PPP Forgiveness: 4 Word of Advice To Maximize Other ‘Free Money’ You Are Eligible For

Updated: Sep 8, 2021

Many small businesses have received either one or two draws of the paycheck protection program from the SBA. Restaurants in particular have been provided support of up to 3.5x their average monthly payroll in the second draw during 2021 due to challenges covid19 has had on their business. Now- in apply for ppp forgiveness, are there any tips that employers should follow? Maximize Non Payroll Expenses


Every PPP recipient should list 40% of qualified non-payroll expenses on their ppp forgiveness, using those paid during the covered period. These include: rent, utilities, supplier costs, and other qualified expenses. Why? Because the payroll costs not used up can then be used for payroll refunds that the employer receives. Employers that do not include non-payroll costs on their ppp forgiveness will be wasting ‘free money’ payroll refunds they are eligible for. Below is the specific IRS notice regarding calculation for the payroll tax refund and why it makes sense to maximize non-payroll expenses up to 40%. This will maximize the employee retention tax credits. The employee retention credits are applicable to many employers.



IRS Notice Regarding PPP & Payroll Refund Interaction

An eligible employer that received a PPP loan is deemed to have made the election under section 2301(g)(1) of the CARES Act for those qualified wages included in the amount reported as payroll costs on a Paycheck Protection Program Loan Forgiveness Application (PPP Loan Forgiveness Application). Specifically, the amount for which the eligible employer is deemed to have made the election is the amount of qualified wages included in the payroll costs reported on the PPP Loan Forgiveness Application up to (but not exceeding) the minimum amount of payroll costs, together with any other eligible expenses reported on the PPP Loan Forgiveness Application, sufficient to support the amount of the PPP loan that is forgiven. The PPP does in fact impact the employee retention tax credit.
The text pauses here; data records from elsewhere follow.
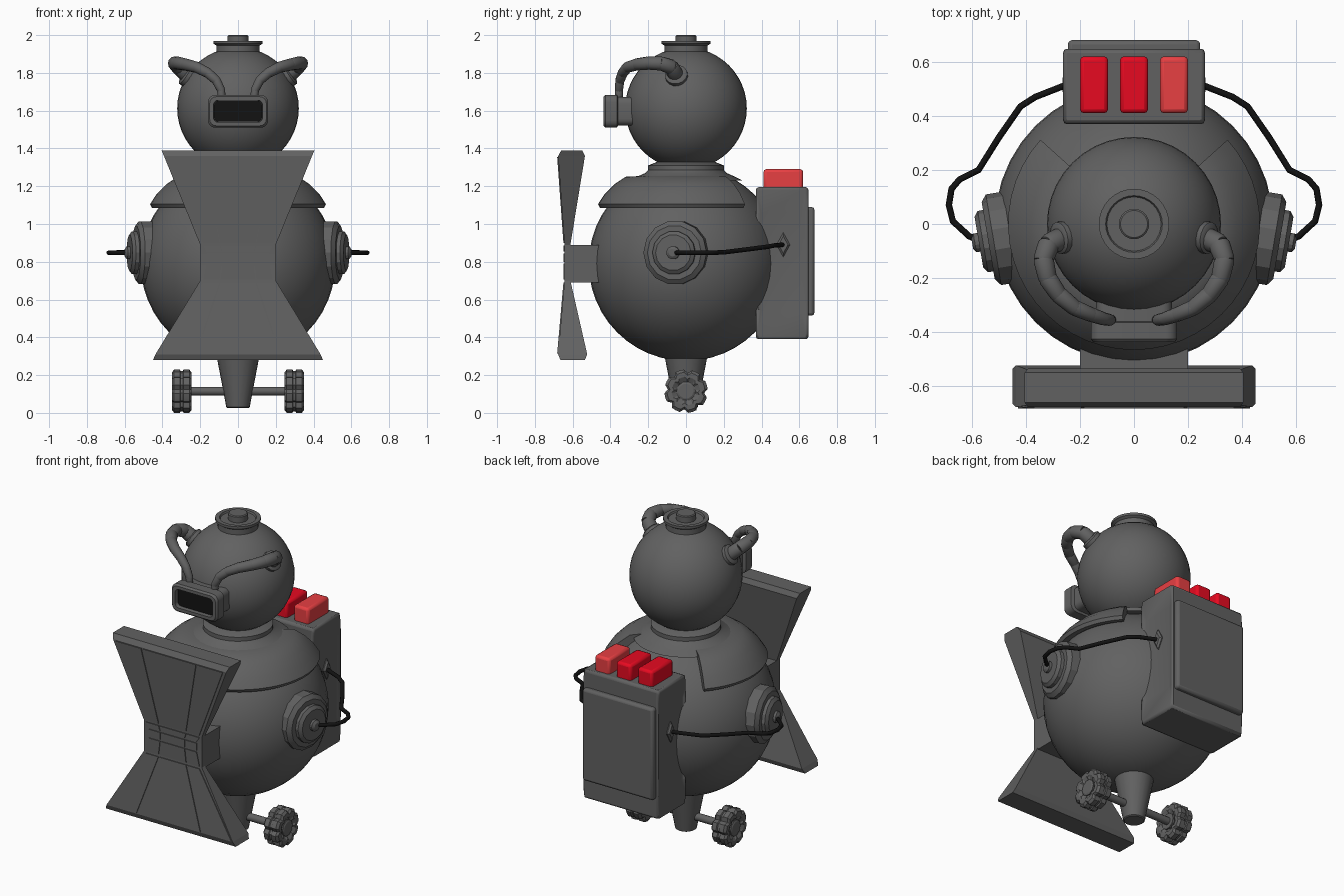
import bpy, bmesh, math
from mathutils import Matrix, Vector

cube = bpy.data.objects.get("Cube")
if cube:
    bpy.data.objects.remove(cube, do_unlink=True)


def material(name, color):
    m = bpy.data.materials.new(name)
    m.use_nodes = True
    m.diffuse_color = (*color, 1)
    m.node_tree.nodes["Principled BSDF"].inputs["Base Color"].default_value = (*color, 1)
    return m


GREY = material("dark grey metal", (0.12, 0.12, 0.12))
BLACK = material("black rubber", (0.006, 0.006, 0.006))
RED = material("deep red", (0.8, 0.003, 0.015))
LIGHT_RED = material("light red", (0.8, 0.05, 0.055))


def finish(bm, name, mat=GREY, mirror=False, bevel=0, segments=2, angle=35):
    """Turn a bmesh into a shaded object, optionally mirrored across x."""
    bmesh.ops.remove_doubles(bm, verts=bm.verts, dist=0.0001)
    bmesh.ops.recalc_face_normals(bm, faces=bm.faces)
    me = bpy.data.meshes.new(name)
    bm.to_mesh(me)
    bm.free()
    me.materials.append(mat)
    ob = bpy.data.objects.new(name, me)
    bpy.context.collection.objects.link(ob)
    bpy.ops.object.select_all(action="DESELECT")
    ob.select_set(True)
    bpy.context.view_layer.objects.active = ob
    bpy.ops.object.shade_smooth_by_angle(angle=math.radians(angle))
    if bevel:
        b = ob.modifiers.new("bevel", "BEVEL")
        b.width, b.segments = bevel, segments
    if mirror:
        ob.modifiers.new("mirror", "MIRROR")
    return ob


def loft(bm, rings, cap=True):
    """Bridge closed rings of equal length."""
    rows = [[bm.verts.new(p) for p in r] for r in rings]
    n = len(rows[0])
    for a, b in zip(rows, rows[1:]):
        for i in range(n):
            bm.faces.new((a[i], a[(i + 1) % n], b[(i + 1) % n], b[i]))
    if cap:
        bm.faces.new(rows[0])
        bm.faces.new(rows[-1])


def lathe(bm, profile, steps=32, mat=Matrix()):
    """Revolve (radius, height) points round the local z axis."""
    loft(bm, [[mat @ Vector((r * math.cos(t), r * math.sin(t), h))
               for t in (math.tau * i / steps for i in range(steps))]
              for r, h in profile])


def aim(origin, direction):
    rot = Vector(direction).to_track_quat("Z", "Y").to_matrix().to_4x4()
    return Matrix.Translation(origin) @ rot


def box(bm, x, y, z):
    loft(bm, [[(a, b, h) for a, b in ((x[0], y[0]), (x[1], y[0]), (x[1], y[1]), (x[0], y[1]))]
              for h in z])


def ball(name, radius, z):
    bm = bmesh.new()
    bmesh.ops.create_uvsphere(bm, u_segments=40, v_segments=24, radius=radius,
                              matrix=Matrix.Translation((0, 0, z)))
    finish(bm, name)


def turned(name, profile, steps=32, mat=Matrix(), **kw):
    bm = bmesh.new()
    lathe(bm, profile, steps, mat)
    return finish(bm, name, **kw)


# Body, head, neck and cap
ball("body", 0.515, 0.79)
ball("head", 0.322, 1.612)
turned("neck", [(0.3, 1.23), (0.26, 1.25), (0.215, 1.27), (0.2, 1.285), (0.2, 1.31), (0.15, 1.33)])
turned("head_cap", [(0.115, 1.88), (0.115, 1.945), (0.13, 1.955), (0.13, 1.97), (0.105, 1.97),
                    (0.1, 1.96), (0.056, 1.96), (0.056, 1.995), (0.05, 2.0)])

# Shoulder collar, open at the back behind the head
section = [(0.43, 1.085), (0.455, 1.085), (0.466, 1.105), (0.43, 1.16), (0.38, 1.21),
           (0.32, 1.25), (0.22, 1.255), (0.22, 1.2)]
bm = bmesh.new()
sweep = [math.radians(-222 + 264 * i / 36) for i in range(37)]
loft(bm, [[(r * math.cos(t), r * math.sin(t), z) for r, z in section] for t in sweep])
finish(bm, "shoulder_collar")

# Side discs
turned("side_disc", [(0.17, -0.06), (0.17, 0.02), (0.145, 0.04), (0.115, 0.04), (0.115, 0.06),
                     (0.095, 0.075), (0.035, 0.075), (0.035, 0.09), (0.02, 0.1)],
       14, aim((0.5, -0.055, 0.848), (1, -0.17, 0)), mirror=True, angle=20)


# Visor: rounded rectangular rings stepped along y
def rounded(w, h, r, y, z):
    pts = []
    for k, (sx, sz) in enumerate(((1, 1), (-1, 1), (-1, -1), (1, -1))):
        for i in range(5):
            t = math.radians(90 * k + 22.5 * i)
            pts.append((sx * (w - r) + r * math.cos(t), y, z + sz * (h - r) + r * math.sin(t)))
    return pts


bm = bmesh.new()
loft(bm, [rounded(w, h, r, y, 1.597) for w, h, r, y in (
    (0.14, 0.075, 0.035, -0.22), (0.14, 0.075, 0.035, -0.36), (0.16, 0.087, 0.04, -0.365),
    (0.16, 0.087, 0.04, -0.425), (0.15, 0.077, 0.035, -0.437), (0.13, 0.058, 0.025, -0.437),
    (0.128, 0.056, 0.025, -0.41))])
finish(bm, "visor_frame")
bm = bmesh.new()
loft(bm, [rounded(0.127, 0.055, 0.025, y, 1.597) for y in (-0.405, -0.414)])
finish(bm, "visor_screen", BLACK)

# Breathing hoses made of tapered overlapping segments
path = [Vector(p) for p in (
    (0.26, -0.05, 1.78), (0.315, -0.075, 1.83), (0.335, -0.13, 1.85), (0.32, -0.2, 1.852),
    (0.28, -0.26, 1.845), (0.22, -0.31, 1.83), (0.16, -0.335, 1.8), (0.115, -0.35, 1.76),
    (0.09, -0.355, 1.71), (0.085, -0.355, 1.66))]
bm = bmesh.new()
for i, (a, b) in enumerate(zip(path, path[1:])):
    r = 0.043 - 0.0027 * i
    d = (b - a).length
    lathe(bm, [(r * 0.9, -0.006), (r, 0.004), (r * 0.92, d), (r * 0.8, d + 0.012)], 12, aim(a, b - a))
lathe(bm, [(0.06, -0.03), (0.06, 0.012), (0.048, 0.02)], 14, aim((0.268, -0.05, 1.785), (0.83, -0.15, 0.55)))
finish(bm, "breathing_hose", mirror=True)

# Flared chest plate: rows of (z, half width, front y, back y)
rows = [(0.28, 0.45, -0.665, -0.535), (0.31, 0.437, -0.677, -0.523), (0.7, 0.2, -0.643, -0.612),
        (0.89, 0.2, -0.643, -0.612), (1.36, 0.392, -0.677, -0.535), (1.39, 0.405, -0.66, -0.55)]
bm = bmesh.new()
loft(bm, [[(-w, f, z), (w, f, z), (w, b, z), (-w, b, z)] for z, w, f, b in rows])
finish(bm, "chest_plate", angle=5)
bm = bmesh.new()
box(bm, (-0.2, 0.2), (-0.625, -0.45), (0.69, 0.89))
finish(bm, "chest_mount", angle=5)

# Raised panels on the plate, split into three columns
bm = bmesh.new()
bands = [((0.315, 0.43, -0.677), (0.69, 0.185, -0.644)), ((0.705, 0.185, -0.643), (0.79, 0.165, -0.643)),
         ((0.8, 0.165, -0.643), (0.845, 0.165, -0.643)), ((0.855, 0.165, -0.643), (0.885, 0.185, -0.643)),
         ((0.9, 0.185, -0.644), (1.355, 0.37, -0.677))]
for low, high in bands:
    for u, v in ((-1, -0.53), (-0.5, 0.5), (0.53, 1)):
        loft(bm, [[(u * w, f - 0.005, z), (v * w, f - 0.005, z), (v * w, f + 0.01, z), (u * w, f + 0.01, z)]
                  for z, w, f in (low, high)])
finish(bm, "chest_panels", angle=5)

# Backpack with back plate and recessed sides
bm = bmesh.new()
box(bm, (-0.265, 0.265), (0.37, 0.648), (0.39, 1.195))
bm.normal_update()
sides = [f for f in bm.faces if abs(f.normal.x) > 0.9]
bmesh.ops.inset_individual(bm, faces=sides, thickness=0.035)
for f in sides:
    for v in f.verts:
        v.co.x *= 0.94
        v.co.z = 0.545 if v.co.z < 0.8 else 1.06
finish(bm, "backpack", bevel=0.022)
bm = bmesh.new()
box(bm, (-0.245, 0.245), (0.6, 0.68), (0.515, 1.09))
finish(bm, "backpack_plate", bevel=0.015)
socket = Matrix.Translation((0.24, 0.515, 0.89)) @ Matrix.Diagonal((1, 0.55, 1, 1)) @ aim((0, 0, 0), (1, 0, 0))
turned("cable_socket", [(0.065, 0), (0.065, 0.015), (0.045, 0.025)], 4, socket, mirror=True, angle=10)

# Red buttons on top of the backpack
for name, x, mat in (("button_right", -0.148, RED), ("button_middle", 0, RED), ("button_left", 0.148, LIGHT_RED)):
    bm = bmesh.new()
    box(bm, (x - 0.052, x + 0.052), (0.41, 0.62), (1.17, 1.29))
    finish(bm, name, mat, bevel=0.015)

# Power cables from the side discs to the backpack
curve = bpy.data.curves.new("power_cable", "CURVE")
curve.dimensions = "3D"
curve.bevel_depth, curve.bevel_resolution = 0.012, 2
curve.use_fill_caps = True
route = [(0.57, -0.062, 0.848), (0.61, -0.045, 0.848), (0.67, 0.01, 0.848), (0.685, 0.07, 0.848),
         (0.675, 0.13, 0.848), (0.645, 0.165, 0.849), (0.575, 0.2, 0.85), (0.5, 0.32, 0.865),
         (0.42, 0.435, 0.88), (0.365, 0.47, 0.887), (0.25, 0.515, 0.89)]
spline = curve.splines.new("POLY")
spline.points.add(len(route) - 1)
for p, co in zip(spline.points, route):
    p.co = (*co, 1)
curve.materials.append(BLACK)
cable = bpy.data.objects.new("power_cable", curve)
bpy.context.collection.objects.link(cable)
cable.modifiers.new("mirror", "MIRROR")

# Tapered foot, axle and lobed wheels
turned("foot", [(0.055, 0.025), (0.062, 0.03), (0.115, 0.31)], 20)
turned("axle", [(0.023, -0.27), (0.023, 0.27)], 12, aim((0, 0, 0.115), (1, 0, 0)))


def lobed(radius, x):
    pts = []
    for i in range(32):
        t = math.tau * (i + 0.5) / 32
        r = radius * (0.84 if i % 4 == 3 else 1)
        pts.append((x, r * math.cos(t), 0.115 + r * math.sin(t)))
    return pts


bm = bmesh.new()
loft(bm, [lobed(r, x) for r, x in (
    (0.05, 0.262), (0.075, 0.246), (0.1, 0.246), (0.115, 0.258), (0.115, 0.288), (0.108, 0.292),
    (0.108, 0.304), (0.115, 0.308), (0.115, 0.338), (0.1, 0.35), (0.075, 0.35), (0.05, 0.335))])
lathe(bm, [(0.05, -0.05), (0.05, 0.045), (0.04, 0.05)], 10, aim((0.298, 0, 0.115), (1, 0, 0)))
finish(bm, "wheel", mirror=True, angle=25)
Payroll costs used in PPP forgiveness are not qualified wages for the Payroll Refund

Example: Employer C received a PPP loan of $200,000. Employer C is an eligible employer and paid $200,000 of qualified wages that would qualify for the payroll refund during the second and third quarters of 2020. Employer C also paid other eligible expenses of $70,000. In order to receive forgiveness of the PPP loan in its entirety, Employer C was required, under the SBA rules, to report a total of $200,000 of payroll costs and other eligible expenses (and a minimum of $120,000 of payroll costs). Employer C submitted a PPP Loan Forgiveness Application and reported the $200,000 of qualified wages as payroll costs in support of forgiveness of the entire PPP loan, but did not report the other eligible expenses of $70,000. Employer C received a decision under section 7A(g) of the Small Business Act in the first quarter of 2021 for forgiveness of the entire PPP loan amount of $200,000.


Employer C is deemed to have made an election not to take into account $200,000 of qualified wages for purposes of the payroll refund, which was the amount of qualified wages included in the payroll costs reported on the PPP Loan Forgiveness Application up to (but not exceeding) the minimum amount of payroll costs, together with any other eligible expenses reported on the PPP Loan Forgiveness Application, sufficient to support the amount of the PPP loan that is forgiven. Although Employer C could have reported $70,000 of eligible expenses (other than payroll costs) and $130,000 of payroll costs, Employer C reported $200,000 of qualified wages as payroll costs on the PPP Loan Forgiveness Application. As a result, no portion of those qualified wages reported as payroll costs may be treated as qualified wages for purposes of the payroll refund. Employer C cannot reduce the deemed election by the amount of the other eligible expenses that it could have reported on its PPP Loan Forgiveness Application.


Example 2: Same facts as Example 3, except Employer C submitted a PPP Loan Forgiveness Application and reported the $200,000 of qualified wages as payroll costs, as well as the $70,000 of other eligible expenses, in support of forgiveness of the PPP loan. Employer C received a decision under section 7A(g) of the Small Business Act in the first quarter of 2021 for forgiveness of the entire PPP loan amount of $200,000. In this case, Employer C is deemed to have made an election not to take into account $130,000 of qualified wages for purposes of the payroll refund, which was the amount of qualified wages included in the payroll costs reported on the PPP Loan Forgiveness Application up to (but not exceeding) the minimum amount of payroll costs, together with the $70,000 of other eligible expenses reported on the PPP Loan Forgiveness Application, sufficient to support the amount of the PPP loan that was forgiven. As a result, $70,000 of the qualified wages reported as payroll costs may be treated as qualified wages for purposes of the payroll refund.


Reference: Page 77–78, Answer 49, Examples 3 & 4. IRS notice n-21–20.


In conclusion: when applying for PPP forgiveness make sure you include all qualified non-payroll expenses in your application, subject to 40% of ppp loan amount maximum. This will allow you to qualify for more refundable tax credits such as the employee retention tax credit with the IRS.


To apply for the retention tax credit fill in your information here.